Show each line of the data below that has the string "return" in it.

[Source texts of formatted documents]
····················

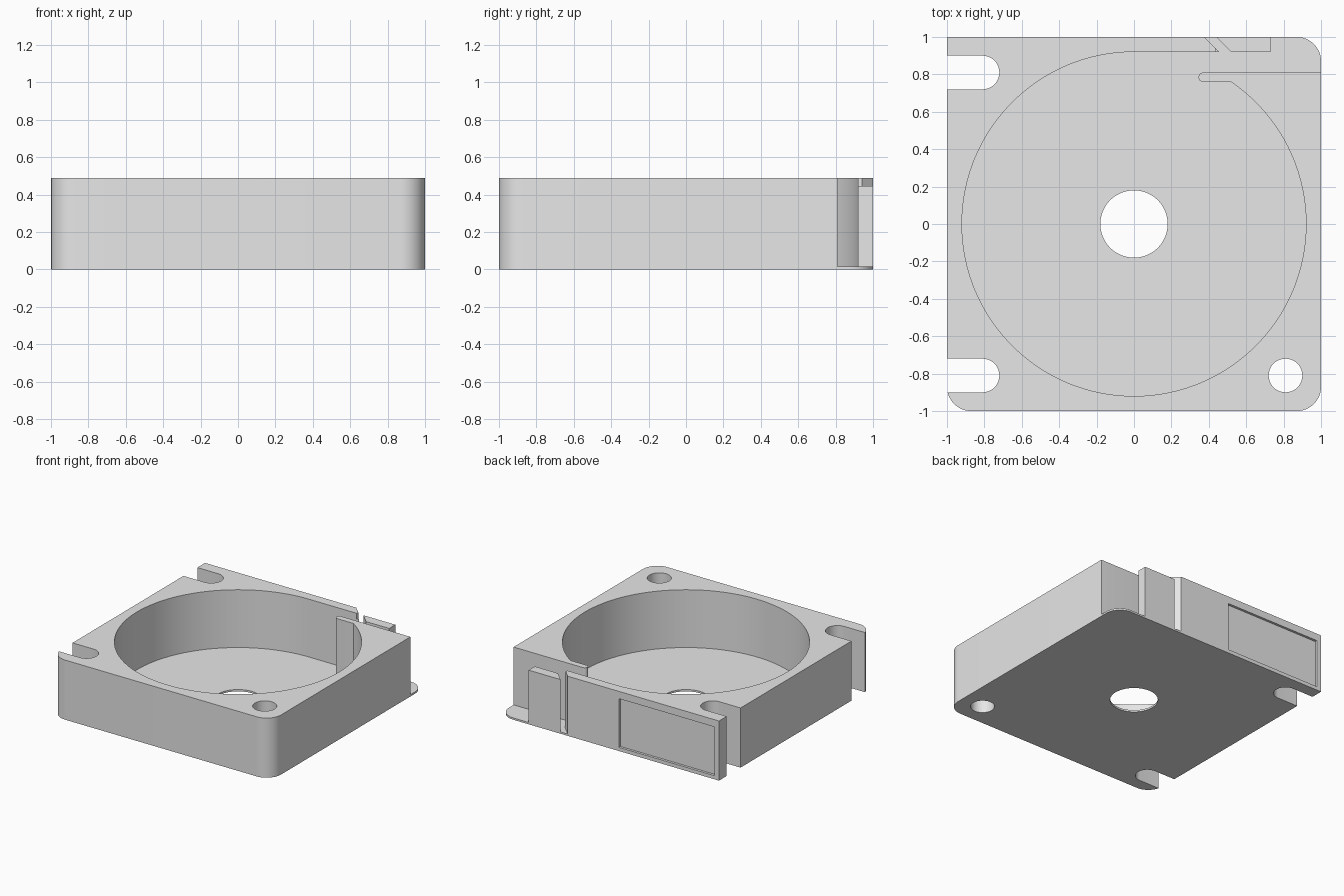
import bpy
import bmesh
from math import cos, sin, radians, degrees, atan2, sqrt

if "Cube" in bpy.data.objects:
    bpy.data.objects.remove(bpy.data.objects["Cube"], do_unlink=True)

HEIGHT, FLOOR, BORE = 0.49, 0.015, 0.92
CORNER, HOLE, HOLE_POS = 0.13, 0.09, 0.81

grey = bpy.data.materials.new("plain grey")
grey.use_nodes = True
grey.diffuse_color = (0.8, 0.8, 0.8, 1)
grey.node_tree.nodes["Principled BSDF"].inputs["Base Color"].default_value = (0.8, 0.8, 0.8, 1)


def arc(cx, cy, r, start, end, steps):
    angles = [radians(start + (end - start) * i / steps) for i in range(steps + 1)]
    return [(cx + r * cos(a), cy + r * sin(a)) for a in angles]


def prism(name, outline, z0, z1):
    """Extrude a flat outline from z0 to z1."""
    bm = bmesh.new()
    base = bm.faces.new([bm.verts.new((x, y, z0)) for x, y in outline])
    top = bmesh.ops.extrude_face_region(bm, geom=[base])["geom"]
    verts = [v for v in top if isinstance(v, bmesh.types.BMVert)]
    bmesh.ops.translate(bm, verts=verts, vec=(0, 0, z1 - z0))
    bmesh.ops.recalc_face_normals(bm, faces=bm.faces)
    mesh = bpy.data.meshes.new(name)
    bm.to_mesh(mesh)
    bm.free()
    mesh.materials.append(grey)
    obj = bpy.data.objects.new(name, mesh)
    bpy.context.collection.objects.link(obj)
    return obj


def rectangle(x0, x1, y0, y1):
    return [(x0, y0), (x1, y0), (x1, y1), (x0, y1)]


def cut(target, outline, z0, z1):
    """Subtract an extruded outline from the target."""
    cutter = prism("cutter", outline, z0, z1)
    cutter.hide_render = True
    mod = target.modifiers.new("cut", "BOOLEAN")
    mod.operation, mod.solver, mod.object = "DIFFERENCE", "EXACT", cutter
    bpy.context.view_layer.objects.active = target
    bpy.ops.object.modifier_apply(modifier=mod.name)
    bpy.data.objects.remove(cutter, do_unlink=True)


# Housing block: three rounded corners, one square corner at back right
inset = 1 - CORNER
block = [(-1, 1)]
block += arc(-inset, -inset, CORNER, 180, 270, 12)
block += arc(inset, -inset, CORNER, 270, 360, 12)
block += arc(inset, inset, CORNER, 0, 90, 12)
housing = prism("housing", block, 0, HEIGHT)

# Round cavity, opening past the rounded finger into the exit channel
finger_y0, finger_y1 = 0.76, 0.81
finger_x = sqrt(BORE ** 2 - finger_y0 ** 2)
tip = (finger_y1 - finger_y0) / 2
cavity = arc(0, 0, BORE, 90, 360 + degrees(atan2(finger_y0, finger_x)), 112)
cavity += arc(0.37, finger_y0 + tip, tip, 270, 90, 12)
cavity += [(1.1, finger_y1), (1.1, 1.1), (0.275, 1.1), (0.455, BORE)]
cut(housing, cavity, FLOOR, 0.6)

# Blunted top of the slanted wall end
cut(housing, rectangle(0.435, 0.5, 0.9, 1.1), 0.445, 0.6)

# Spindle hole, corner hole and the two open slots
cut(housing, arc(0, 0, 0.18, 0, 354, 59), -0.1, 0.6)
cut(housing, arc(HOLE_POS, -HOLE_POS, HOLE, 0, 350, 35), -0.1, 0.6)
for side in (-1, 1):
    y = side * HOLE_POS
    slot = arc(-HOLE_POS, y, HOLE, -90, 90, 20)
    slot += [(-1.1, y + HOLE), (-1.1, y - HOLE)]
    cut(housing, slot, -0.1, 0.6)

# Shallow label recess in the back wall
cut(housing, rectangle(-0.96, -0.09, 0.98, 1.1), 0.03, 0.43)

# Separate guide block beside the slanted exit slit
guide = prism("guide_block", [(0.44, 1), (0.52, BORE), (0.73, BORE), (0.73, 1)], FLOOR, 0.445)

for obj in (housing, guide):
    bpy.ops.object.select_all(action="DESELECT")
    obj.select_set(True)
    bpy.context.view_layer.objects.active = obj
    bpy.ops.object.shade_smooth_by_angle(angle=radians(30))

····················

## Result
    return [(cx + r * cos(a), cy + r * sin(a)) for a in angles]
    return obj
    return [(x0, y0), (x1, y0), (x1, y1), (x0, y1)]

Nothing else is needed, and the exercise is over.